Ami plans to work sessions and locums to keep her hand in clinical practise. Time will tell at what point she will return to more fulltime work. At the moment, she is enjoying seeing more of us (and so are we!). Her compulsory time of service is now over and she is free to choose where and when she wants to work. Twelve long years have passed since she first started studying medicine in Taiwan! Her Taiwanese classmates are all consultants now, but she’s definitely had the more interesting (…) life.
January the 10th marked our ninth wedding anniversary. Ami and I cannot believe how quickly time has flown. Fortunately, our marriage has aged like wine (and not like fish!). We love each other more each day. With my parents celebrating their 50th wedding anniversary this year, we have a tough act to follow, though! After all, I’ll be 85 when that day dawns…
My little online shop has its ups and downs (you can see it at integrow.co.za ). It remains rewarding to help people get free from their bondage to medication. Some of my products are now retailing nationally (and even internationally). I can just comment here that selling your products through large chain retailers is a bit like riding a porcupine in the nude – not for the faint-hearted. Hopefully, this will eventually lead to more consistent income (once I’ve upgraded from porcupine to something like a dog or a pony).

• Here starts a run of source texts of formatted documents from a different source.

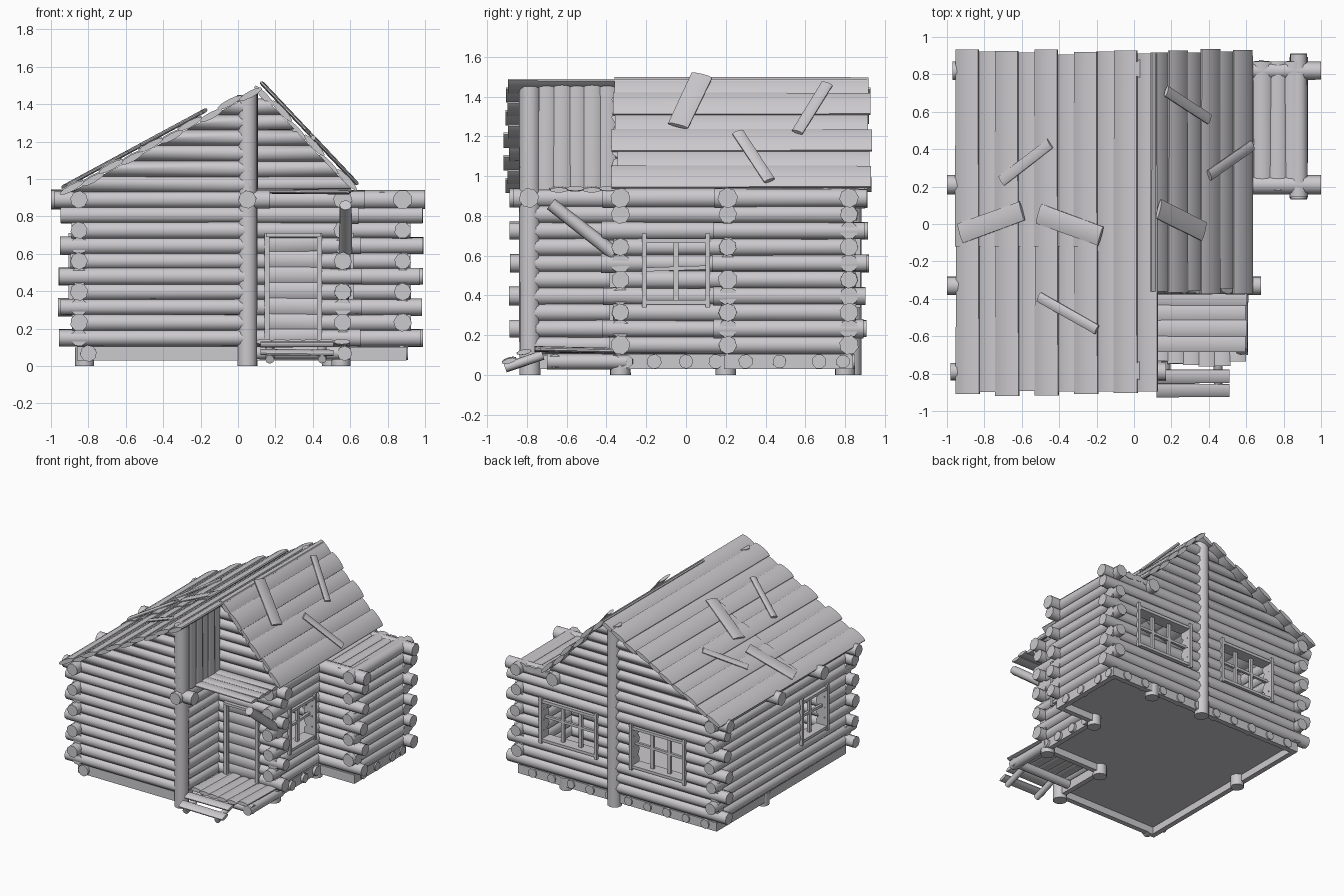
import bpy, bmesh, math, random
from mathutils import Vector, Matrix

if "Cube" in bpy.data.objects:
    bpy.data.objects.remove(bpy.data.objects["Cube"])

random.seed(4)
wood = bpy.data.materials.new("pale grey wood")
wood.diffuse_color = (0.6, 0.585, 0.61, 1)
wood.use_nodes = True
wood.node_tree.nodes["Principled BSDF"].inputs["Base Color"].default_value = wood.diffuse_color


def log(bm, p, q, r, sides=8, wobble=0.06):
    """Slightly irregular round log from p to q."""
    p, q = Vector(p), Vector(q)
    d = q - p
    m = Matrix.Translation((p + q) / 2) @ d.to_track_quat('Z', 'Y').to_matrix().to_4x4()
    m = m @ Matrix.Rotation(random.random() * 6, 4, 'Z')
    bmesh.ops.create_cone(bm, cap_ends=True, segments=sides, depth=d.length, matrix=m,
                          radius1=r * random.uniform(1 - wobble, 1 + wobble),
                          radius2=r * random.uniform(1 - wobble, 1 + wobble))


def board(bm, p, q, width, thick, normal, rounded=False):
    """Board from p to q whose broad face looks along normal; rounded = split-log section."""
    p, q, n = Vector(p), Vector(q), Vector(normal).normalized()
    d = (q - p).normalized()
    side = n.cross(d).normalized()
    n = d.cross(side)
    m = Matrix.Translation((p + q) / 2)
    if rounded:
        m = m @ Matrix((side, -n, d)).transposed().to_4x4()
        m = m @ Matrix.Diagonal((width / 2, thick / 2, 1, 1))
        bmesh.ops.create_cone(bm, cap_ends=True, segments=10, depth=(q - p).length, matrix=m,
                              radius1=1.04, radius2=1)
    else:
        m = m @ Matrix((d, side, n)).transposed().to_4x4()
        bmesh.ops.create_cube(bm, size=1, matrix=m @ Matrix.Diagonal(((q - p).length, width, thick, 1)))


def box(bm, x0, x1, y0, y1, z0, z1):
    m = Matrix.Translation(((x0 + x1) / 2, (y0 + y1) / 2, (z0 + z1) / 2))
    bmesh.ops.create_cube(bm, size=1, matrix=m @ Matrix.Diagonal((x1 - x0, y1 - y0, z1 - z0, 1)))


def finish(name, bm):
    bmesh.ops.recalc_face_normals(bm, faces=bm.faces)
    me = bpy.data.meshes.new(name)
    bm.to_mesh(me)
    bm.free()
    ob = bpy.data.objects.new(name, me)
    bpy.context.collection.objects.link(ob)
    me.materials.append(wood)
    bpy.context.view_layer.objects.active = ob
    ob.select_set(True)
    bpy.ops.object.shade_smooth_by_angle(angle=math.radians(50))
    ob.select_set(False)


def pt(axis, along, fixed, z):
    return (along, fixed, z) if axis == 'x' else (fixed, along, z)


ROWS = [0.15 + 0.0822 * i for i in range(10)]


def wall(name, axis, fixed, a, b, over=(0.09, 0.09), gap=None, top=None):
    """Stacked logs; alternate rows run past the corners. gap = (start, end, z0, z1)."""
    bm = bmesh.new()
    for i, z in enumerate(ROWS):
        long = i == 9 or (i % 2 == 0) == (axis == 'x')
        k = 1 if long else 0.35
        s = a - over[0] * k + random.uniform(-.012, .012) * (over[0] > 0)
        e = b + over[1] * k + random.uniform(-.012, .012) * (over[1] > 0)
        if i == 9 and top:
            s, e = top
        spans = [(s, e)]
        if gap and gap[2] < z < gap[3]:
            spans = [(s, gap[0]), (gap[1], e)]
        for u, v in spans:
            log(bm, pt(axis, u, fixed, z), pt(axis, v, fixed, z), 0.05 if i == 9 else 0.047)
    finish(name, bm)


# Log walls
WZ = (0.36, 0.69)
BACK = [(-0.58, -0.13), (0.2, 0.67)]
wall("front_wall", 'x', -0.79, -0.85, 0.05, (0.1, 0), top=(-0.98, 0.17))
wall("left_wall", 'y', -0.85, -0.79, 0.82, gap=(-0.5, -0.2, *WZ))
wall("back_wall_left", 'x', 0.82, -0.85, 0.05, (0.1, 0), gap=(*BACK[0], *WZ), top=(-0.97, 0.05))
wall("back_wall_right", 'x', 0.82, 0.05, 0.88, (0, 0.1), gap=(*BACK[1], *WZ), top=(0.05, 1))
wall("right_wall", 'y', 0.56, -0.33, 0.21, (0.09, 0), gap=(-0.2, 0.1, *WZ), top=(-0.42, 0.9))
wall("door_wall", 'x', -0.33, 0.05, 0.56, (0, 0.09), gap=(0.155, 0.435, 0.1, 0.7), top=(-1, 0.68))
wall("porch_side_wall", 'y', 0.05, -0.79, -0.33, (0, 0), top=(-0.87, -0.28))
wall("annex_front_wall", 'x', 0.21, 0.56, 0.88, (0, 0.1), top=(-1, 1))
wall("annex_right_wall", 'y', 0.88, 0.21, 0.82, (0.07, 0.08))

# Ridge posts
bm = bmesh.new()
for y in (-0.785, 0.83):
    log(bm, (0.05, y, 0), (0.05, y, 1.45), 0.055, 10, 0.02)
finish("ridge_posts", bm)

# Roof outline: eave and ridge (x, z) of each slope, with its upward normal
LEFT = (Vector((-0.945, 0, 0.93)), Vector((0.11, 0, 1.5)), Vector((-0.57, 0, 1.055)).normalized())
RIGHT = (Vector((0.63, 0, 0.955)), Vector((0.11, 0, 1.505)), Vector((0.55, 0, 0.52)).normalized())

# Gable logs, trimmed to the slope of the roof
bm = bmesh.new()
for i in range(6):
    z = 0.97 + 0.083 * i
    log(bm, (-1, -0.79, z), (0.07, -0.79, z), 0.046)
    log(bm, (-1, 0.82, z), (0.75, 0.82, z), 0.046)
    log(bm, (0.05, -0.33, z), (0.75, -0.33, z), 0.046)
for e, r, n in (LEFT, RIGHT):
    cut = bmesh.ops.bisect_plane(bm, geom=bm.verts[:] + bm.edges[:] + bm.faces[:],
                                 plane_co=e - n * 0.025, plane_no=n, clear_outer=True)
    bmesh.ops.holes_fill(bm, edges=[g for g in cut['geom_cut'] if isinstance(g, bmesh.types.BMEdge)])
finish("gable_logs", bm)

# Vertical boards closing the roof above the porch
bm = bmesh.new()
for i in range(5):
    y = -0.70 + 0.076 * i
    x = 0.085 + 0.006 * (i % 2)
    board(bm, (x, y, 0.93), (x, y, 1.46), 0.085, 0.03, (1, 0, 0), True)
finish("porch_upper_boards", bm)


# Roof slopes, split logs laid along y
def slope(name, side, count, y0, y1, split):
    bm = bmesh.new()
    e, r, n = side
    d = r - e
    Y = Vector((0, 1, 0))
    for i in range(count):
        c = e + d * ((i + 0.5) / count) + n * (-0.014 + 0.007 * (1 if i % 2 == 0 else -1))
        w = d.length / count * (1.2 if i % 2 == 0 else 1.12)
        s = y0 + random.uniform(0, 0.025) + 0.01 * (i % 2)
        t = y1 - random.uniform(0, 0.02) - 0.015 * (i % 2)
        if i < split:
            board(bm, c + Y * s, c + Y * -0.10, w, 0.034, n, True)
            c = c + n * 0.006
            s = -0.12
        board(bm, c + Y * s, c + Y * t, w, 0.034, n, True)
    finish(name, bm)


slope("roof_left", LEFT, 10, -0.92, 0.94, 7)
slope("roof_right", RIGHT, 6, -0.375, 0.94, 0)

# Loose patch boards lying on the roof: x0, y0, x1, y1, width
patches = [(-.70, .23, -.44, .43, .06), (-.92, -.05, -.59, .07, .11), (-.5, .055, -.17, -.065, .11),
           (-.5, -.39, -.19, -.565, .055), (.16, .71, .39, .56, .06), (.39, .26, .62, .42, .06),
           (.12, .08, .36, -.04, .11)]
bm = bmesh.new()
for x0, y0, x1, y1, w in patches:
    e, r, n = LEFT if x0 < 0 else RIGHT

    def on_roof(x, y):
        return e + (r - e) * ((x - e.x) / (r.x - e.x)) + Vector((0, y, 0)) + n * 0.018
    board(bm, on_roof(x0, y0), on_roof(x1, y1), w, 0.022, n, True)
finish("roof_patches", bm)

# Annex flat roof and porch flat roof
bm = bmesh.new()
for i in range(4):
    x = 0.60 + 0.085 * i
    board(bm, (x, 0.18 + .02 * (i % 2), 0.905), (x, 0.87, 0.905 + .008 * (i % 2)), 0.1, 0.05, (0, 0, 1), True)
finish("annex_roof", bm)
bm = bmesh.new()
for i in range(4):
    y = -0.64 + 0.083 * i
    board(bm, (0.1, y, 0.935), (0.595 + .01 * (i % 2), y, 0.93 + .008 * (i % 2)), 0.092, 0.026, (0, 0, 1), True)
finish("porch_roof", bm)
bm = bmesh.new()
log(bm, (0.575, -0.68, 0.86), (0.575, -0.36, 0.61), 0.033)
finish("porch_brace", bm)


# Windows: upright sticks, mullions, cross bars and sill
def window(name, axis, fixed, out, a, b, mullions):
    bm = bmesh.new()
    f = fixed + 0.045 * out
    for u in (a - 0.01, b + 0.01):
        board(bm, pt(axis, u, f, 0.34), pt(axis, u, f, 0.71), 0.024, 0.024, pt(axis, 0, 1, 0))
    for k in range(mullions):
        u = a + (b - a) * (k + 1) / (mullions + 1)
        board(bm, pt(axis, u, fixed, 0.36), pt(axis, u, fixed, 0.69), 0.026, 0.022, pt(axis, 0, 1, 0))
    board(bm, pt(axis, a, fixed, 0.53), pt(axis, b, fixed, 0.54), 0.02, 0.02, (0, 0, 1))
    for z in (0.365, 0.675):
        board(bm, pt(axis, a, fixed, z), pt(axis, b, fixed, z), 0.1, 0.022, (0, 0, 1))
    finish(name, bm)


window("right_window", 'y', 0.56, 1, -0.2, 0.1, 1)
window("left_window", 'y', -0.85, -1, -0.5, -0.2, 1)
for side, (a, b) in zip(("left", "right"), BACK):
    window("back_window_" + side, 'x', 0.82, 1, a, b, 2)

# Door frame and door of rough cross boards
bm = bmesh.new()
for x in (0.155, 0.435):
    board(bm, (x, -0.37, 0.12), (x, -0.37, 0.71), 0.026, 0.03, (0, 1, 0))
board(bm, (0.15, -0.36, 0.7), (0.44, -0.36, 0.7), 0.08, 0.02, (0, 0, 1))
finish("door_frame", bm)
bm = bmesh.new()
for i in range(7):
    z = 0.155 + 0.083 * i
    board(bm, (0.15, -0.32, z), (0.44, -0.32, z + random.uniform(-.01, .01)), 0.095, 0.04, (0, -1, 0), True)
finish("door", bm)

# Raised floor with a skirt board round its edge, and protruding joist ends
bm = bmesh.new()
box(bm, -0.86, 0.06, -0.8, -0.33, 0.085, 0.105)
box(bm, -0.86, 0.58, -0.33, 0.83, 0.085, 0.105)
box(bm, 0.58, 0.9, 0.2, 0.83, 0.085, 0.105)
finish("floor", bm)
outline = [(-.84, -.78), (.05, -.78), (.05, -.33), (.56, -.33), (.56, .21), (.88, .21), (.88, .82), (-.84, .82)]
bm = bmesh.new()
for (x0, y0), (x1, y1) in zip(outline, outline[1:] + outline[:1]):
    box(bm, min(x0, x1) - .02, max(x0, x1) + .02, min(y0, y1) - .02, max(y0, y1) + .02, 0.03, 0.1)
finish("floor_skirt", bm)
bm = bmesh.new()
for y in (-0.3, -0.16, 0, 0.15, 0.3, 0.47, 0.67, 0.79):
    x = 0.91 if y > 0.2 else 0.6
    log(bm, (x - 0.06, y, 0.067), (x, y, 0.067), 0.036)
for i in range(10):
    x = -0.76 + 0.17 * i
    log(bm, (x, 0.79, 0.067), (x, 0.85, 0.067), 0.036)
log(bm, (-0.8, -0.82, 0.067), (-0.8, -0.76, 0.067), 0.045)
finish("joist_ends", bm)
bm = bmesh.new()
for x, y in ((-.82, .2), (.55, -.33), (.55, .2), (.5, .8), (.05, -.33)):
    log(bm, (x, y, 0), (x, y, 0.1), 0.052, 10, 0.03)
finish("stumps", bm)

# Porch floor and steps
bm = bmesh.new()
for i in range(6):
    x = 0.14 + 0.083 * i
    board(bm, (x, -0.77 + random.uniform(-.01, .05), 0.13), (x, -0.34, 0.115 + .006 * (i % 2)),
          0.09, 0.028, (0, 0, 1), True)
log(bm, (0.57, -0.7, 0.067), (0.57, -0.3, 0.067), 0.04)
log(bm, (0.08, -0.66, 0.07), (0.6, -0.66, 0.07), 0.036)
finish("porch_floor", bm)
bm = bmesh.new()
for x in (0.17, 0.45):
    log(bm, (x, -0.91, 0.035), (x, -0.72, 0.1), 0.024)
board(bm, (0.12, -0.89, 0.075), (0.51, -0.89, 0.07), 0.075, 0.026, (0, -0.3, 1), True)
board(bm, (0.12, -0.815, 0.115), (0.51, -0.815, 0.115), 0.075, 0.026, (0, -0.2, 1), True)
finish("steps", bm)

That’s about it. Now all that remains for me is to say, “Gong xi fa cai!” (the traditional CNY greeting in our dialect, loosely meaning “Congratulations and be prosperous!”).
Peace on earth!
Frank. Ami (Suyen), Ludwig Xu-En (7), Otto Hong-En (5), Kara Yi-Hui (4) and Ruth Yue-Hui (3.5 months)